Pinal County Sheriff Paul Babeu raised our eyebrows a few weeks ago by claiming that Mexican drug cartels control areas of Arizona. In a recent interview with TPM, he tempered his comments somewhat. But that didn’t stop him from suggesting that the federal government is basically surrendering territory to drug smugglers.Earlier this month, we reported that Babeu had told The Washington Times that “Mexican drug cartels literally do control parts of Arizona,” and then how other sheriffs in Arizona told TPM that no, cartels didn’t control parts of the U.S. TPM tried to contact Babeu’s office for comment at the time, but was unable to reach Public Information Officer Tim Gaffney — we left a voicemail at a number he didn’t have access to. After the article was published, Gaffney reached out and said that Babeu was happy to speak about the matter.
In a phone interview, Babeu told TPM that when he spoke about the cartels controlling parts of the state, he meant they control movement. Babeu says cartels have scouts and other surveillance set up to monitor activity, and when the sheriff and his staff aren’t around to patrol, especially in the rural parts of his county, smugglers operate freely. Babeu’s website includes news items about drug spotters on hilltops and in caves in Arizona.
“Often times during our patrols out there, we would find cold food and a box of AK-47 rounds, you know, and some other things,” Babeu said. “There wasn’t a confrontation or a shooting, but we find these pieces of intel, that we know clearly there was somebody here on this high point.
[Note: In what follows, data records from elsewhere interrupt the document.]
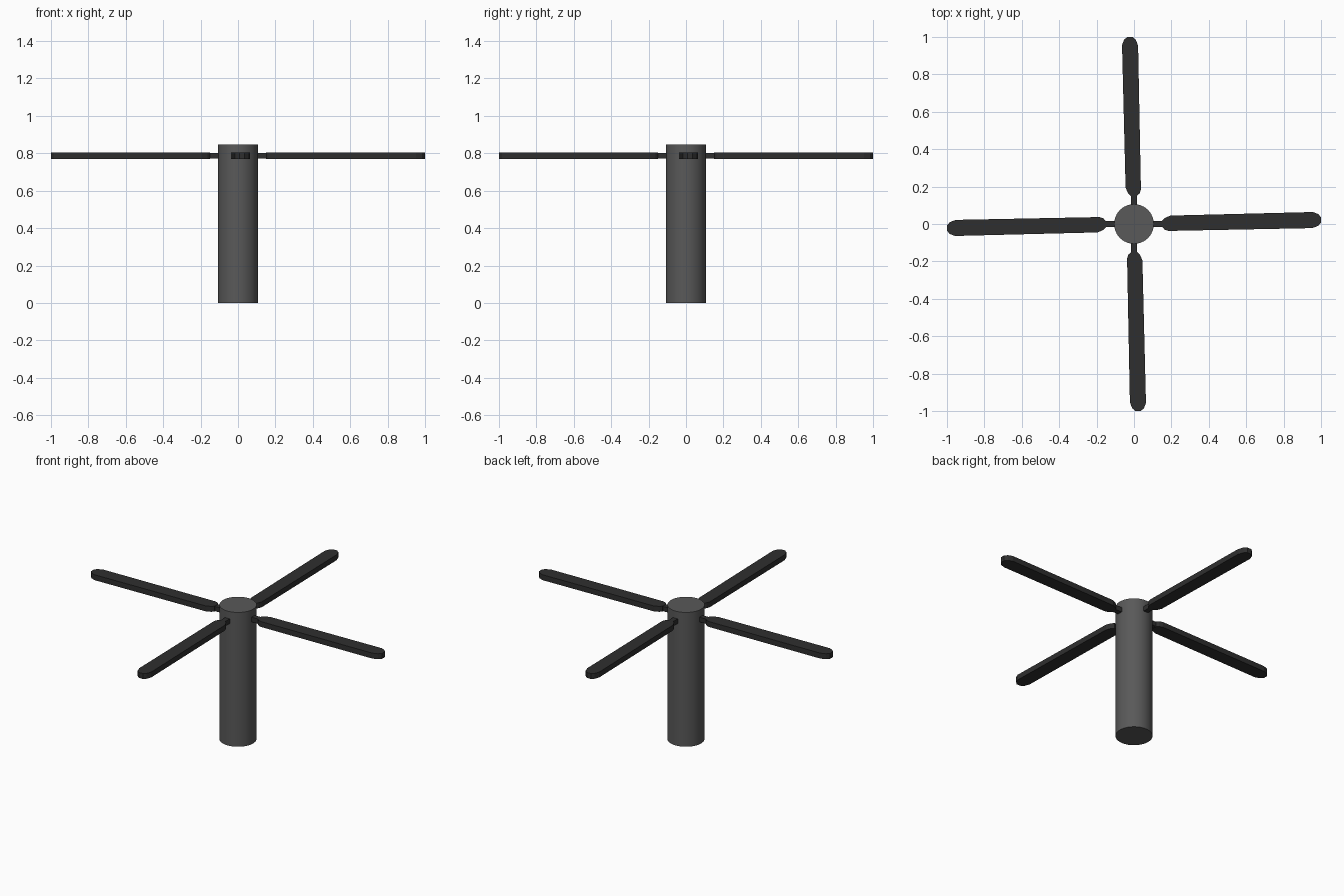
import bpy, bmesh, math
from mathutils import Matrix

if "Cube" in bpy.data.objects:
    bpy.data.objects.remove(bpy.data.objects["Cube"])


def material(name, v):
    m = bpy.data.materials.new(name)
    m.diffuse_color = (v, v, v, 1)
    m.use_nodes = True
    m.node_tree.nodes["Principled BSDF"].inputs["Base Color"].default_value = m.diffuse_color
    return m


hub_grey = material("hub grey", 0.1)
blade_black = material("blade black", 0.028)


def finish(name, bm, mat):
    bmesh.ops.recalc_face_normals(bm, faces=bm.faces)
    me = bpy.data.meshes.new(name)
    bm.to_mesh(me)
    bm.free()
    ob = bpy.data.objects.new(name, me)
    me.materials.append(mat)
    bpy.context.collection.objects.link(ob)
    return ob


def plate(name, outline, z0, z1, angle):
    """Extrude a flat outline from z0 to z1, turned about the hub axis."""
    bm = bmesh.new()
    face = bm.faces.new([bm.verts.new((x, y, z0)) for x, y in outline])
    ext = bmesh.ops.extrude_face_region(bm, geom=[face])
    top = [g for g in ext["geom"] if isinstance(g, bmesh.types.BMVert)]
    bmesh.ops.translate(bm, verts=top, vec=(0, 0, z1 - z0))
    bm.transform(Matrix.Rotation(angle, 4, "Z"))
    return finish(name, bm, blade_black)


# hub: tall smooth cylinder
R, H = 0.106, 0.847
bm = bmesh.new()
bmesh.ops.create_cone(bm, cap_ends=True, segments=48, radius1=R, radius2=R, depth=H,
                      matrix=Matrix.Translation((0, 0, H / 2)))
hub = finish("hub", bm, hub_grey)
bpy.context.view_layer.objects.active = hub
hub.select_set(True)
bpy.ops.object.shade_smooth_by_angle(angle=math.radians(35))

# blade outline: slightly skewed strip with faceted round ends
blade = [(0.150, -0.014), (0.162, -0.029), (0.185, -0.037),
         (0.952, -0.022), (0.985, -0.010), (1.0, 0.008),
         (1.0, 0.036), (0.985, 0.053), (0.957, 0.064),
         (0.195, 0.045), (0.164, 0.032), (0.150, 0.018)]
# stem joining each blade to the hub
stem = [(0.06, -0.016), (0.16, -0.016), (0.16, 0.016), (0.06, 0.016)]

for i in range(4):
    a = i * math.pi / 2
    plate(f"blade_{i + 1}", blade, 0.77, 0.804, a)
    plate(f"blade_stem_{i + 1}", stem, 0.772, 0.802, a)
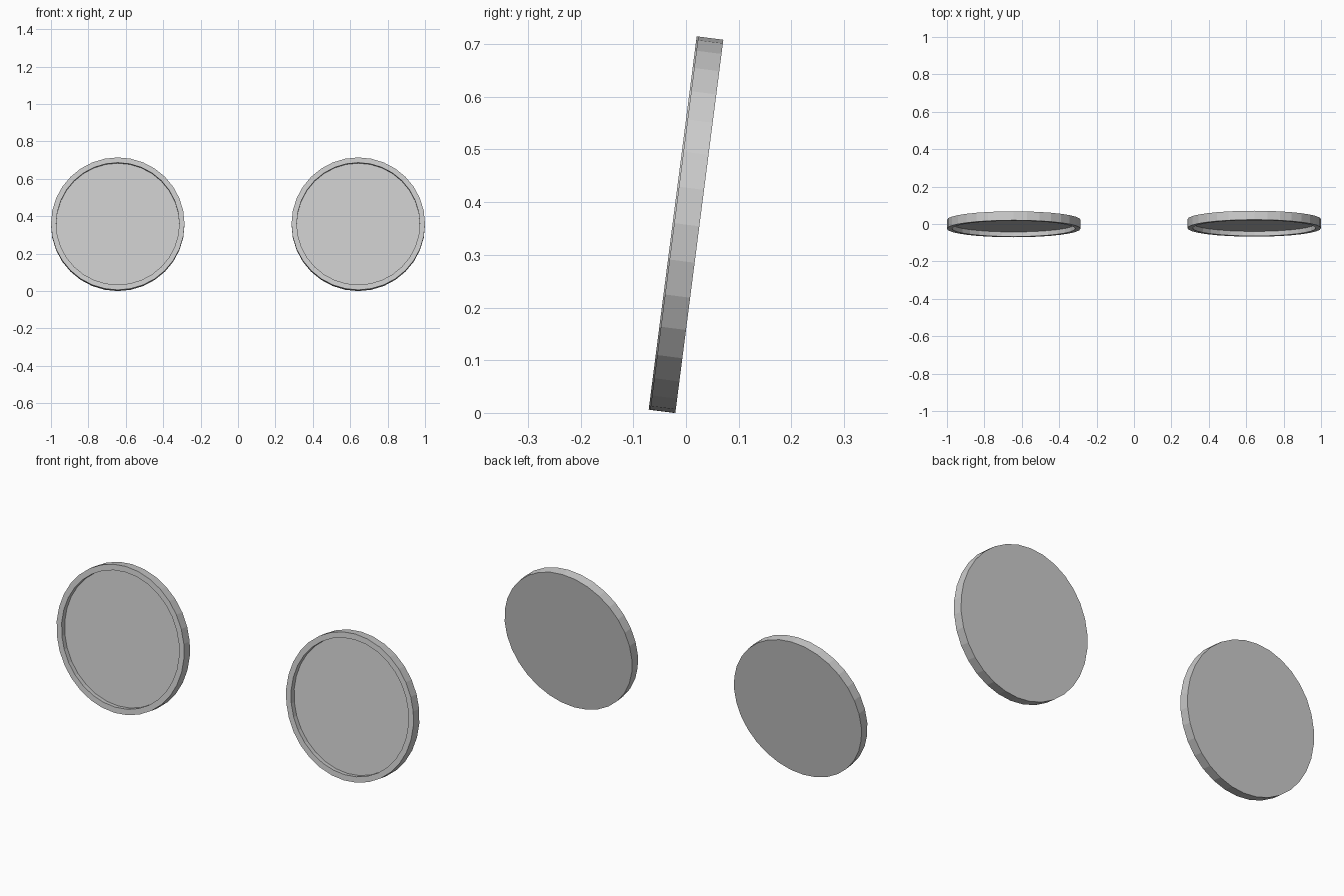
import bpy, bmesh, math
from mathutils import Matrix

if "Cube" in bpy.data.objects:
    bpy.data.objects.remove(bpy.data.objects["Cube"])

SIDES = 32
R, R_IN = 0.357, 0.329      # outer rim and recess radius
T, DEPTH = 0.048, 0.025     # thickness and recess depth
TILT = math.radians(7.33)


def dish(name, x, y, z):
    """Flat-backed round dish with a recessed front, leaning backwards."""
    bm = bmesh.new()
    # cross-section rings: back edge, front edge, recess lip, recess floor
    profile = [(R, T / 2), (R, -T / 2), (R_IN, -T / 2), (R_IN, -T / 2 + DEPTH)]
    rings = []
    for r, d in profile:
        rings.append([bm.verts.new((r * math.cos(2 * math.pi * i / SIDES), d,
                                    r * math.sin(2 * math.pi * i / SIDES)))
                      for i in range(SIDES)])
    # walls between the rings
    for a, b in zip(rings, rings[1:]):
        for i in range(SIDES):
            j = (i + 1) % SIDES
            bm.faces.new((a[i], a[j], b[j], b[i]))
    # back plate and recess floor
    bm.faces.new(rings[0])
    bm.faces.new(rings[-1])
    bmesh.ops.recalc_face_normals(bm, faces=bm.faces)
    # lean the top backwards
    bmesh.ops.transform(bm, matrix=Matrix.Rotation(-TILT, 4, 'X'), verts=bm.verts)
    mesh = bpy.data.meshes.new(name)
    bm.to_mesh(mesh)
    bm.free()
    obj = bpy.data.objects.new(name, mesh)
    obj.location = (x, y, z)
    bpy.context.collection.objects.link(obj)
    return obj


# stand height so the lowest point touches the ground
Z = R * math.cos(TILT) + T / 2 * math.sin(TILT)
dish("left_round_dish", -0.643, -0.0015, Z)
dish("right_round_dish", 0.643, 0.0015, Z)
And they left because they saw us coming up 45 minutes ago. So that’s the kind of stuff that we have, that we’re asking for additional help and resources.”
Babeu says he’s understaffed, and doesn’t have the resources to keep smugglers in check all over his jurisdiction. Plus, Babeu said that just in the last year, the drug smugglers operating in his county have become better armed, and less compliant. “The tactics have changed. There have been some very significant and deliberate things that have happened that are concerning and alarming to us,” he said. And he’s livid over signs erected in his county by the Bureau of Land Management, warning citizens of the dangers of encountering drug smugglers.
“The eyes of the country are upon this issue,” Babeu said. “Even [something as] symbolic as putting signs up in our own country that are written in English, not Spanish facing south, but written in English facing north, to our own citizens. Is that not a near surrender of certain parts of my county?”
You may remember Babeu from his appearance in Sen. John McCain’s “complete the danged fence” campaign ad. He also made waves in August when he told CNS News, in response to the Department of Justice’s lawsuit against Arizona’s controversial immigration law, that “our own government has become our enemy.”
Babeu is a strong supporter of Sens. McCain and Kyl’s “10-Point Plan To Better Secure The U.S.-Mexico Border In Arizona,” which includes calls for 3,000 National Guard troops on the Arizona-Mexico border and completing the border fence in “appropriate locations.”
Babeu wants the troops to be in a “visible and visual deterrent to anyone wanting to come north.”
“A lot of people go to the extreme, and I say this, and they say ‘we’re at war!’ And I hear it out of frustration, and I try to — literally I’ve been in rooms where people who have what can be seen as extreme — have been pushed to an extreme — positions, that they want to militarize the border, and I’m not talking about that. In fact, I’m trying to say in a very thoughtful approach that no, we do not give the military law enforcement authority. That you limit their scope. There’s not rules of engagement, because we don’t have an enemy. There are rules of force.”
Once the border is secure, and only then, he says, will the country be ready to address the undocumented immigrants already here.
“Quite frankly we don’t want to deal with this in Pinal County,” he said. “It should be addressed at the border. Once we do that, this is where eventually, some day in the future, all the emotions and the anger will dissipate and then we can, as Americans, have a reasonable discussion of what we do with all those people who are here, who are here illegally.”